    You might not expect any conference in the Big Easy to tackle the exact opposite - The Big Challenge. Yet, that was exactly the focus of this year's ATMIA conference. Just consider the first day's topics, which included "Fraud Mitigation Features," "EMV Migration Projects," and "ATM Protection Against Smash & Grab."


    On day two, the U.S. Federal Reserve Bank of Chicago gave a presentation titled, "Building a Faster, Safer Payment System," which included this takeaway: "Strong stakeholder support is imperative for the Federal Reserve as it continues to advance major payment systems improvements envisioned in the Strategies for Improving the U.S. Payment System." The scale of this task is enormous when you consider that, according to a Fed press release from July 2015, "the Federal Reserve's Faster Payments Task Force (is) comprised of more than 300 payment system stakeholders interested in improving the speed of authorization, clearing, settlement, and notification of various types of personal and business payments."


    Even though this may not be news to some audiences, particularly to those outside of the United States, few can argue against having the Fed on board, even as most will agree that such a program for the U.S. market will require considerable negotiating skills and indeed, considerable political acumen. The enormity of the task is perhaps another reason why the ATMIA conference reinforced an agenda far removed from anything "easy."


    Also notable was the panel session titled, "How will the ATM Interplay with Mobile and Tokenization?" According to the advance promotional information, "Digital money, mobile applications, and tokenization/encryption schemes will all have an effect on how we become a more mobilized, self-service focused society." There's no escaping just how "mobile" society has become, and how applications today are viewed as being modern when their user interface supports today's variety of smartphones and tablets.


    The word modernization may be overused of late, especially in the NonStop community, where there's continued emphasis on the need to modernize solutions. Too few NonStop users are investing in tools and utilities that are readily available. Part of the issue may be perceived complexity, as observed by comForte CTO Thomas Burg: "When it comes to modernizing existing applications on HPE NonStop, choices are often non-trivial ... We find ourselves consulting with customers and helping them decide which of the [myriad] technologies fit best to breathe new life into 'legacy' applications, which often are very robust and extremely hard to replace. And yes, the support of today's modern mobile devices is high up on their list of non-trivial options."

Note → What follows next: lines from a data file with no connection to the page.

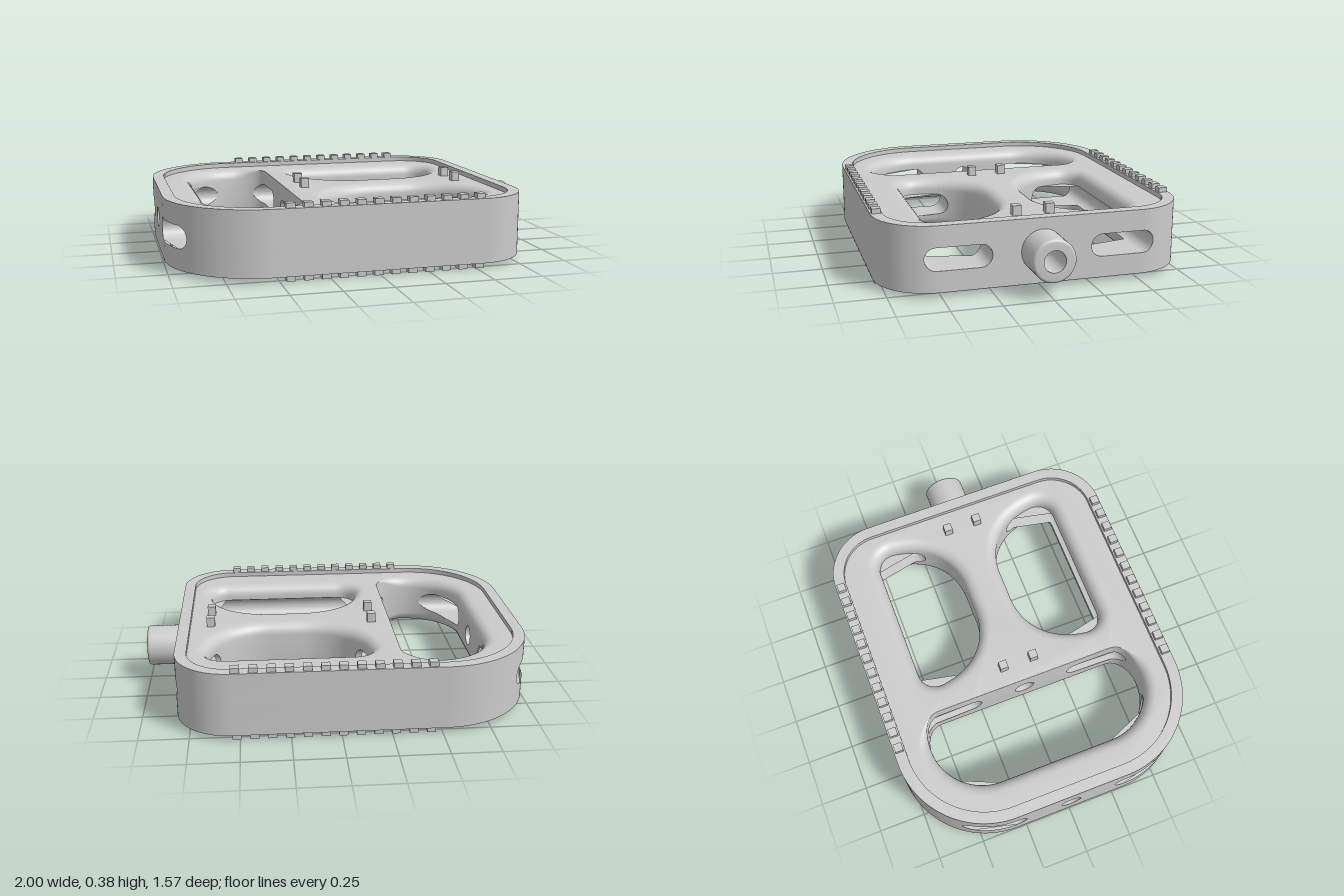
import * as THREE from 'three';
import { mergeGeometries, toCreasedNormals } from 'three/addons/utils/BufferGeometryUtils.js';

const MID = 0.19, RIM = 0.165, FLOOR = 0.14, PIN_TOP = 0.19; // heights above the mid plane
const BORE = 0.055, SLOT_R = 0.0575, SLOT_A = 0.3075, SLOT_B = 0.5225;
const D_FLAT = 0.525, TIP = 1.0;
const material = new THREE.MeshStandardMaterial({ color: 0xcccccc, side: THREE.DoubleSide });

// Half height of the cross-drilled openings (bore and slots) at a given depth
function opening(z) {
  const a = Math.abs(z);
  if (a < BORE) return Math.sqrt(BORE * BORE - a * a);
  const d = Math.max(0, SLOT_A - a, a - SLOT_B);
  return d < SLOT_R ? Math.sqrt(SLOT_R * SLOT_R - d * d) : 0;
}

// Depth samples across the bore and across one slot
const boreZ = [], slotZ = [];
for (let i = 0; i <= 20; i++) boreZ.push(-BORE * Math.cos(Math.PI * i / 20));
for (let i = 0; i <= 10; i++) slotZ.push(SLOT_A - SLOT_R * Math.cos(Math.PI * i / 20));
slotZ.push(SLOT_B);
for (let i = 1; i <= 10; i++) slotZ.push(SLOT_B + SLOT_R * Math.sin(Math.PI * i / 20));
slotZ.push(D_FLAT);
slotZ.sort((a, b) => a - b);
const breaks = [...boreZ, ...slotZ, ...slotZ.map(z => -z)];

// Outline points without duplicates, with extra points where openings begin and end
function sample(shape) {
  let pts = shape.getPoints(20);
  pts = pts.filter((p, i) => p.distanceTo(pts[(i + 1) % pts.length]) > 1e-5);
  const out = [];
  pts.forEach((a, i) => {
    const b = pts[(i + 1) % pts.length];
    out.push(a);
    breaks.filter(z => (z - a.y) * (z - b.y) < 0 && Math.min(Math.abs(z - a.y), Math.abs(z - b.y)) > 1e-5)
      .map(z => (z - a.y) / (b.y - a.y)).sort((p, q) => p - q)
      .forEach(t => out.push(a.clone().lerp(b, t)));
  });
  return out;
}

// Body outline: large corners on the outer end, small ones on the spindle end
function bodyShape(inset) {
  const x0 = -1 + inset, x1 = 0.82 - inset, z = 0.785 - inset, R = 0.48 - inset, r = 0.28 - inset;
  const s = new THREE.Shape();
  s.absarc(x1 - r, z - r, r, 0, Math.PI / 2);
  s.absarc(x0 + R, z - R, R, Math.PI / 2, Math.PI);
  s.absarc(x0 + R, R - z, R, Math.PI, Math.PI * 1.5);
  s.absarc(x1 - r, r - z, r, Math.PI * 1.5, Math.PI * 2);
  return s;
}

function endWindow() {
  const s = new THREE.Shape();
  s.moveTo(-0.325, -0.49);
  s.lineTo(-0.325, 0.49);
  s.bezierCurveTo(-0.325, 0.56, -0.39, 0.6, -0.495, 0.6);
  s.absarc(-0.495, 0.31, 0.29, Math.PI / 2, Math.PI);
  s.absarc(-0.495, -0.31, 0.29, Math.PI, Math.PI * 1.5);
  s.bezierCurveTo(-0.39, -0.6, -0.325, -0.56, -0.325, -0.49);
  return s;
}

function sideWindow() {
  const s = new THREE.Shape();
  s.moveTo(0.16, 0.105);
  s.lineTo(0.32, 0.105);
  s.bezierCurveTo(0.48, 0.105, 0.63, 0.2, 0.658, 0.42);
  s.bezierCurveTo(0.662, 0.48, 0.62, D_FLAT, 0.56, D_FLAT);
  s.lineTo(-0.08, D_FLAT);
  s.bezierCurveTo(-0.14, D_FLAT, -0.182, 0.48, -0.178, 0.42);
  s.bezierCurveTo(-0.15, 0.2, 0, 0.105, 0.16, 0.105);
  return s;
}

// Surface through rows of [x, y, z] points
function loft(rows, closed) {
  const n = rows[0].length, index = [];
  for (let i = 0; i < rows.length - 1; i++) {
    for (let j = 0; j < (closed ? n : n - 1); j++) {
      const k = (j + 1) % n, a = i * n + j, b = i * n + k;
      index.push(a, b, b + n, a, b + n, a + n);
    }
  }
  const g = new THREE.BufferGeometry();
  g.setAttribute('position', new THREE.Float32BufferAttribute(rows.flat(2), 3));
  g.setIndex(index);
  return g;
}

const ring = (pts, y) => pts.map((p, i) => [p.x, typeof y === 'function' ? y(p, i) : y, -p.y]);

function plate(outer, holes, y) {
  const s = new THREE.Shape(outer);
  s.holes = holes.map(h => new THREE.Path(h));
  return new THREE.ShapeGeometry(s).rotateX(-Math.PI / 2).translate(0, y, 0);
}

// Window wall ending in a rounded edge of radius r(point); also returns its outer edge
function windowWall(pts, r) {
  const n = pts.length;
  const push = (amount) => pts.map((p, i) => {
    const t = pts[(i + 1) % n].clone().sub(pts[(i + n - 1) % n]).normalize();
    return new THREE.Vector2(p.x + t.y * amount(p), p.y - t.x * amount(p));
  });
  const rows = [ring(pts, p => opening(p.y))];
  let edge;
  for (let k = 0; k <= 8; k++) {
    const a = k / 8 * Math.PI / 2;
    edge = push(p => r(p) * (1 - Math.cos(a)));
    rows.push(ring(edge, (_, i) => FLOOR - r(pts[i]) * (1 - Math.sin(a))));
  }
  return { geometry: loft(rows.reverse(), true), edge };
}

// Leftmost (-1) or rightmost (+1) x of an outline at depth z
function xAt(pts, z, side) {
  let best = -Infinity;
  pts.forEach((a, i) => {
    const b = pts[(i + 1) % pts.length];
    if ((z - a.y) * (z - b.y) > 1e-9) return;
    const t = Math.abs(b.y - a.y) < 1e-7 ? 1 : THREE.MathUtils.clamp((z - a.y) / (b.y - a.y), 0, 1);
    best = Math.max(best, side * (a.x + (b.x - a.x) * t));
  });
  return side * best;
}

function tunnel(zs, from, to) {
  const row = f => zs.map(z => [f(z), opening(z), -z]);
  return loft([row(from), row(to)], false);
}

function smooth(list) {
  const flat = list.map(g => {
    const f = g.index ? g.toNonIndexed() : g;
    for (const k of Object.keys(f.attributes)) if (k !== 'position') f.deleteAttribute(k);
    return f;
  });
  return toCreasedNormals(mergeGeometries(flat).scale(50, 50, 50), 0.5).scale(0.02, 0.02, 0.02);
}

function addMesh(parent, name, geometry) {
  const m = new THREE.Mesh(geometry, material);
  m.name = name;
  parent.add(m);
  return m;
}

function buildHalf(name) {
  const half = new THREE.Group();
  half.name = name;
  const outer = sample(bodyShape(0)), inner = sample(bodyShape(0.06));
  const end = sample(endWindow()), side = sample(sideWindow());
  const sideMirror = side.map(p => new THREE.Vector2(p.x, -p.y)).reverse();

  addMesh(half, 'outerWall', smooth([loft([ring(outer, p => opening(p.y)), ring(outer, RIM)], true)]));
  addMesh(half, 'rim', smooth([plate(outer, [inner], RIM), loft([ring(inner, RIM), ring(inner, FLOOR)], true)]));

  // Recessed deck with rounded windows; the edge by the cross bar fades to sharp
  const fade = p => 0.003 + 0.057 * (1 - THREE.MathUtils.smoothstep(p.x, -0.5, -0.33));
  const windows = [windowWall(end, fade), windowWall(side, () => 0.06), windowWall(sideMirror, () => 0.06)];
  addMesh(half, 'deck', smooth([plate(inner, windows.map(w => w.edge), FLOOR), ...windows.map(w => w.geometry)]));

  // Slots and axle bore running through the bars
  const outL = z => xAt(outer, z, -1), outR = z => xAt(outer, z, 1);
  const endL = z => xAt(end, z, -1), endR = z => xAt(end, z, 1);
  const tunnels = [tunnel(boreZ, outL, endL), tunnel(boreZ, endR, () => TIP)];
  for (const s of [1, -1]) {
    const window = s > 0 ? side : sideMirror;
    const order = zs => (s > 0 ? zs : zs.map(z => -z).reverse());
    const near = order(slotZ.filter(z => z <= D_FLAT)), far = order(slotZ.filter(z => z >= D_FLAT));
    tunnels.push(
      tunnel(order(slotZ), outL, endL),
      tunnel(near, endR, z => xAt(window, z, -1)),
      tunnel(near, z => xAt(window, z, 1), outR),
      tunnel(far, endR, outR));
  }
  addMesh(half, 'slotsAndBore', smooth(tunnels));

  // Grip pins
  const pin = (x, z, base) => addMesh(half, 'gripPin',
    new THREE.BoxGeometry(0.044, PIN_TOP - base, 0.044).translate(x, (PIN_TOP + base) / 2, z));
  for (const s of [1, -1]) {
    for (let i = 0; i < 12; i++) pin(-0.445 + i * 0.0874, s * 0.755, RIM - 0.01);
    for (const x of [-0.22, 0.65]) pin(x, s * 0.085, FLOOR - 0.015);
  }
  half.position.y = MID;
  return half;
}

export function createModel() {
  const model = new THREE.Group();
  model.name = 'pedal';
  const lower = buildHalf('lowerHalf');
  lower.rotation.x = Math.PI;
  model.add(buildHalf('upperHalf'), lower);

  // Spindle stub with a rounded tip
  const profile = [[0.108, 0.815], [0.108, 0.985]];
  for (let i = 1; i <= 5; i++) {
    const a = i / 5 * Math.PI / 2;
    profile.push([0.093 + 0.015 * Math.cos(a), 0.985 + 0.015 * Math.sin(a)]);
  }
  profile.push([BORE, TIP]);
  const lathe = new THREE.LatheGeometry(profile.map(p => new THREE.Vector2(...p)), 48).rotateZ(-Math.PI / 2);
  addMesh(model, 'spindle', smooth([lathe])).position.y = MID;
  return model;
}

    Yet modernization without security makes little sense, particularly when it comes to addressing the product needs of NonStop users. In my previous post, "The End to Security as an Afterthought: 2016 Trends," I also quoted Burg's observation, "It never ceases to amaze me that many HPE NonStop users today are still thinking security is an additive, where a magic 'secure all' module is all that is required."

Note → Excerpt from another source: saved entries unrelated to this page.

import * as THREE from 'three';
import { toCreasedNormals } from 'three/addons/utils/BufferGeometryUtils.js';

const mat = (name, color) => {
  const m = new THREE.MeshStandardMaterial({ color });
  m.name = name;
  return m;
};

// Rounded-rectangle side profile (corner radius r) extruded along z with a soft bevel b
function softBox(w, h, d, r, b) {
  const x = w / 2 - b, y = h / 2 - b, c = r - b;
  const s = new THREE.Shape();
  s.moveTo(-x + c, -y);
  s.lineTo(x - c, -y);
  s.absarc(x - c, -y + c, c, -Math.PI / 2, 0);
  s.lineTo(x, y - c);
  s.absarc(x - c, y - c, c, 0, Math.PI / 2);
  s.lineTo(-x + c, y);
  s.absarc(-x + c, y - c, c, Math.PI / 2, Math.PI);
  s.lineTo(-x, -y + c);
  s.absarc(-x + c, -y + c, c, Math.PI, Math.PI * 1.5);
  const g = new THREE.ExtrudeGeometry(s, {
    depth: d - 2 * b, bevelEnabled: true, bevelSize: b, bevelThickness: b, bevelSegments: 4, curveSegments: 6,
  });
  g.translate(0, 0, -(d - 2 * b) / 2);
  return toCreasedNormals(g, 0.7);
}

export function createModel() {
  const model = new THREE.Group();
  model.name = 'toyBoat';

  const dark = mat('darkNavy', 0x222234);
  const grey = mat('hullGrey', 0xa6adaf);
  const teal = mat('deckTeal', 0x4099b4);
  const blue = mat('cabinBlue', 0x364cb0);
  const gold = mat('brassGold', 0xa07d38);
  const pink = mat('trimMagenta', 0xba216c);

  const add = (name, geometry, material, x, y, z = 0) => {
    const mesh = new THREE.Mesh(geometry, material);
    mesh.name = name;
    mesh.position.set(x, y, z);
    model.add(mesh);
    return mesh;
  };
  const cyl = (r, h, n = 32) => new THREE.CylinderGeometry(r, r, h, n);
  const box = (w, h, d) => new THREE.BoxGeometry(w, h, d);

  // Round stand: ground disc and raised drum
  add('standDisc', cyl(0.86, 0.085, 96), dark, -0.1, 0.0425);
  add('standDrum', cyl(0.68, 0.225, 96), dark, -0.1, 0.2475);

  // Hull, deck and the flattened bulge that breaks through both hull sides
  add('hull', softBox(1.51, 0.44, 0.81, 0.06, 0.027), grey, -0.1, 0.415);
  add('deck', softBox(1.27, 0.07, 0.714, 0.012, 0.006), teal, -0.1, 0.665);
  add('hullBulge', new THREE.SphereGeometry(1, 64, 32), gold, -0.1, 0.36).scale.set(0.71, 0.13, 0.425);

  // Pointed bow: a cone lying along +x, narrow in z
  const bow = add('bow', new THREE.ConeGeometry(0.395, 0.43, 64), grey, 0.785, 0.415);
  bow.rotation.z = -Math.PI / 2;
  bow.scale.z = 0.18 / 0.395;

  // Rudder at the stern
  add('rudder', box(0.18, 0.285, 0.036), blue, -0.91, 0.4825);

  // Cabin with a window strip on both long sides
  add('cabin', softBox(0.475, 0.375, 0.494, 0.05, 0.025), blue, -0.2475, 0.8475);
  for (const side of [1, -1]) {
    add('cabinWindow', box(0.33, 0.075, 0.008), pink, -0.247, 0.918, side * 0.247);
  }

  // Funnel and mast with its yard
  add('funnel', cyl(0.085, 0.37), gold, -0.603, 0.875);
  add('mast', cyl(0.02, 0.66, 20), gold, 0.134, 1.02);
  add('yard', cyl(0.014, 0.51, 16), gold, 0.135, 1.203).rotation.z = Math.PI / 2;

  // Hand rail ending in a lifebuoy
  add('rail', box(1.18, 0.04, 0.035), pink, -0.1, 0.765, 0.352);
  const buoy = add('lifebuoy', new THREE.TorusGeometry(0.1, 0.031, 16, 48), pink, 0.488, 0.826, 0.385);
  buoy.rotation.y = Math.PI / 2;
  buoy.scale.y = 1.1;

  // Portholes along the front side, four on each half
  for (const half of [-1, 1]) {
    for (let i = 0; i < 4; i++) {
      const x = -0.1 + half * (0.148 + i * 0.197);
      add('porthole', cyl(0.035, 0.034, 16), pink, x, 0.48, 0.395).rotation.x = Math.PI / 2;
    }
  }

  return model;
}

    Attendees of the ATMIA U.S. Conference walked away with knowledge of just how rapidly the way we interface with financial institutions is evolving. The branch office just doesn't scale, and the human element is becoming too expensive. Likewise, it was obvious to all that future plans had to take into consideration a more mobile society, even though rolling out the supporting infrastructure might conclude long after "the latest technology" is no longer current. What I learned firsthand was just how many vendors from an exhibition community of almost a hundred championed the need for a greater variety of transaction options including locations, much greater demand for monitoring and yes, much greater attention to security.


    ATMIA U.S. is not alone in featuring sessions highlighting just how mobilized and self-service-focused we have become as a society. Security will continue to be a centerpiece of mobile, self-service solutions, especially in the payments industry. Will it be easy? No. But it also doesn’t have to be “The Big Challenge” either.


    If you’re looking at how to modernize and/or secure your payments systems, comForte can help.